Coming, Part II

A half hour from midnight, I peered into the back seat of my Toyota Camry and thought that if anything could be more of a turn-off to a hyper-organized, almost-OCD workaholic like Chu, it’d be this: a portable dump of file folders, broken backpacks, old Playbills and magazines (with the occasional scattering of uncapped pens and—more dangerously—markers). I could not let that be my first impression. I scrammed into my bedroom and stole a sheet to cover the whole thing up.

Ten minutes later, I pulled alongside our local Holiday Inn and called him down. In the next minute of waiting time, I set the scene I wanted him to see: I looked away—out my window—instead of waiting to see him at my passenger side door (so that I didn’t look too eager); I programmed my iPod to a playlist of a mellow Sufjan Stevens selection (his Facebook page claimed he was a fan); and I checked my back seat one more time for anything that remotely gave away my messiness (just in case the sheet shifted). All was ready.

As I was looking in the other direction, he arrived at my passenger door. I acted sufficiently surprised that he was there. I unlocked the door, he sat down, and we pulled away from the hotel..

On his part: Small talk. Hesitant eye contact. Nervous laughter. At the time, I didn’t know whether to attribute the awkwardness to him, to me, or to the overall furtive aura of our rendezvous; it even could’ve been the reasonable shakiness of a first live date from an online friend. Heck, the probable truth was that this was a case involving all of the above. All I knew, as I searched for a place to get midnight ice cream, was that we needed to get out of the car, get something to eat, and shake the shakiness off. ASAP.
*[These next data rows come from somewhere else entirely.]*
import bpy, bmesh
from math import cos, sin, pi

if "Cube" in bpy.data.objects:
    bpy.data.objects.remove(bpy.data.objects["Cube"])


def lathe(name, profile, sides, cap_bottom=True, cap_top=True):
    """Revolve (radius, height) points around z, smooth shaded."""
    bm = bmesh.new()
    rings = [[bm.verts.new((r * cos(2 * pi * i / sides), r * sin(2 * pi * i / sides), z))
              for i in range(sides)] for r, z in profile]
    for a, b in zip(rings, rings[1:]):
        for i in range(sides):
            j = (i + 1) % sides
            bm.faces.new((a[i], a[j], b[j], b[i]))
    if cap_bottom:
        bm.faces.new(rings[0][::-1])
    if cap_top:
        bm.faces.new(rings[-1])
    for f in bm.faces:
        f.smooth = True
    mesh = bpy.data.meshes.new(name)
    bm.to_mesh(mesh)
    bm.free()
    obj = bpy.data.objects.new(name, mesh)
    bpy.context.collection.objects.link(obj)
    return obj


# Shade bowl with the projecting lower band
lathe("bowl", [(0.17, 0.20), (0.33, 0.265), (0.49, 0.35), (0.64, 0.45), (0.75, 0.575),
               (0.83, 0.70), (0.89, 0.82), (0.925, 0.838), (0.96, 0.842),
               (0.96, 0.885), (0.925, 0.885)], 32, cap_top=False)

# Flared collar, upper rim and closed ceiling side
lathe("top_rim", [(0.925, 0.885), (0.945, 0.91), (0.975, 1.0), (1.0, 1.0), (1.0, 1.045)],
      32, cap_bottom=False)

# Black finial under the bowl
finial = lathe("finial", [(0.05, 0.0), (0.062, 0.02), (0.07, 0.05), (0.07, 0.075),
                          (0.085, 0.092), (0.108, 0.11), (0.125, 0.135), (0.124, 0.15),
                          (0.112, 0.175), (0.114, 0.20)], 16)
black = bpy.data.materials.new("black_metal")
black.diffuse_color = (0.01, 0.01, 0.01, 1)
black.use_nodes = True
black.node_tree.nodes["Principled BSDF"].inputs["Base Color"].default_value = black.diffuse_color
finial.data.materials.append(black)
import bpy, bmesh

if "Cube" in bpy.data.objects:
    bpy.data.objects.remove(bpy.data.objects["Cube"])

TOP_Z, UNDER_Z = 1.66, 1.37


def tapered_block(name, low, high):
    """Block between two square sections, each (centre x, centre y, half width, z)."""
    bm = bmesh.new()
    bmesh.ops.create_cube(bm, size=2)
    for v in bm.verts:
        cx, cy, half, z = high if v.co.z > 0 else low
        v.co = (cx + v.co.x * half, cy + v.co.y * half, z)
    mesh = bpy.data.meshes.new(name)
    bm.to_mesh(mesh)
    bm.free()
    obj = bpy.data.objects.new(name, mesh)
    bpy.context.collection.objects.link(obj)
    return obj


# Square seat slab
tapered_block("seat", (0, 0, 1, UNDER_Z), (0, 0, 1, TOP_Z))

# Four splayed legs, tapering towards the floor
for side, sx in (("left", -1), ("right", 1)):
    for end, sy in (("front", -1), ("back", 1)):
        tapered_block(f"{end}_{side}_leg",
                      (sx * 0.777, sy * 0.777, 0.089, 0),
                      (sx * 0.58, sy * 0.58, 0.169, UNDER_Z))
And then we got caught by a train at a railroad crossing. Stuck in my car. For a good—oh—ten minutes.

And in those ten minutes, he spilled.

“So… is this a date?”

I froze. What was I supposed to say? I laughed out loud, while my mind screamed, “WHO SAYS THAT?!”

I continued with my shrugging, and he continued: Over the past month and a half of conversations, he found himself getting more and more attracted to me. He clearly had been thinking about it: he knew he’d be working in my area this summer; our professional goals were very much aligned; and the conversations we had in the past—although they were online—flowed quick-wittedly. It was a good match to at least explore. His intentions for this random late night ice cream trip: to gauge whether or not the chemistry he perceived online carried over into reality.

With this out of the way, the balloon of tension and unease deflated. His bout of transparency pointed out what should’ve been obvious: our earlier awkwardness was because we had never acknowledged an attraction between us. The lack of definition in whatever it was we were doing—talking online without direction, then meeting up in real life without explicit purpose—left us to inferences. Yes, it was fun to flirt on the internet without relenting to pressure or worrying about risk, but when our LOLs became audible, when there were physical consequences that couldn’t be clicked away, the need for honesty became not only necessary, but also palpable. His confession—as abrupt and forward as it was—was what we needed to get anywhere.

The railroad crossing gate lifted, and with some of the weight removed from the whys of our late night meeting, we had a more comfortable ride to my nearest 24-hour Starbucks (decidedly the closest thing to ice cream). There, I neatly evaded answering his earlier question of whether or not this was a date, deflecting discussion instead to my newly-acquired knowledge of his interest. His willingness to be open opened the door to my own: How long have you been thinking about this? What experience do you have meeting relative strangers on the internet? How do I know you just need an outlet for your homosexuality—something you clearly don’t have in rural Arkansas?

After our drinks were ready, we couldn’t find a seat at Starbucks, so we brought our conversation to the next most convenient place: my apartment. And there, on a loveseat across a table from me, he returned to his question: “Is this a date?”

“Well… I paid for you drink.” As much as I had learned about the evil of forcing inferences, I couldn’t help—out of nervousness or fear or lack of clarity of thought—but be indirect.

He probed further. He was very clear about being interested in me, but what did I think about him?

And I had to admit: I enjoyed this—the back and forth banter, the surreptitiousness of whatever it was we were doing, the interest of someone who actually was pretty much on the same page as me as far as work ethic and goals.

There was a smile of satisfaction.

“So… would I be crossing the line if I kissed you?”

As I did earlier, I laughed and shrugged. But this time, I was able to utter out a small, secretly-confident, “No.”

And as he came over to my couch, I thought about the junk in my car, our awkwardness at the railroad tracks, and the Java Chip Frappucino in my breath. And when he leaned closer, it made sense that I didn’t need to make sense of any of those things at all. He wanted me. He wanted the me that he got to know and not the circumstances surrounding it all.

A half hour after midnight, within hours of meeting Chu for the first time, there it was—our first kiss.

To be continued…

Creative Commons License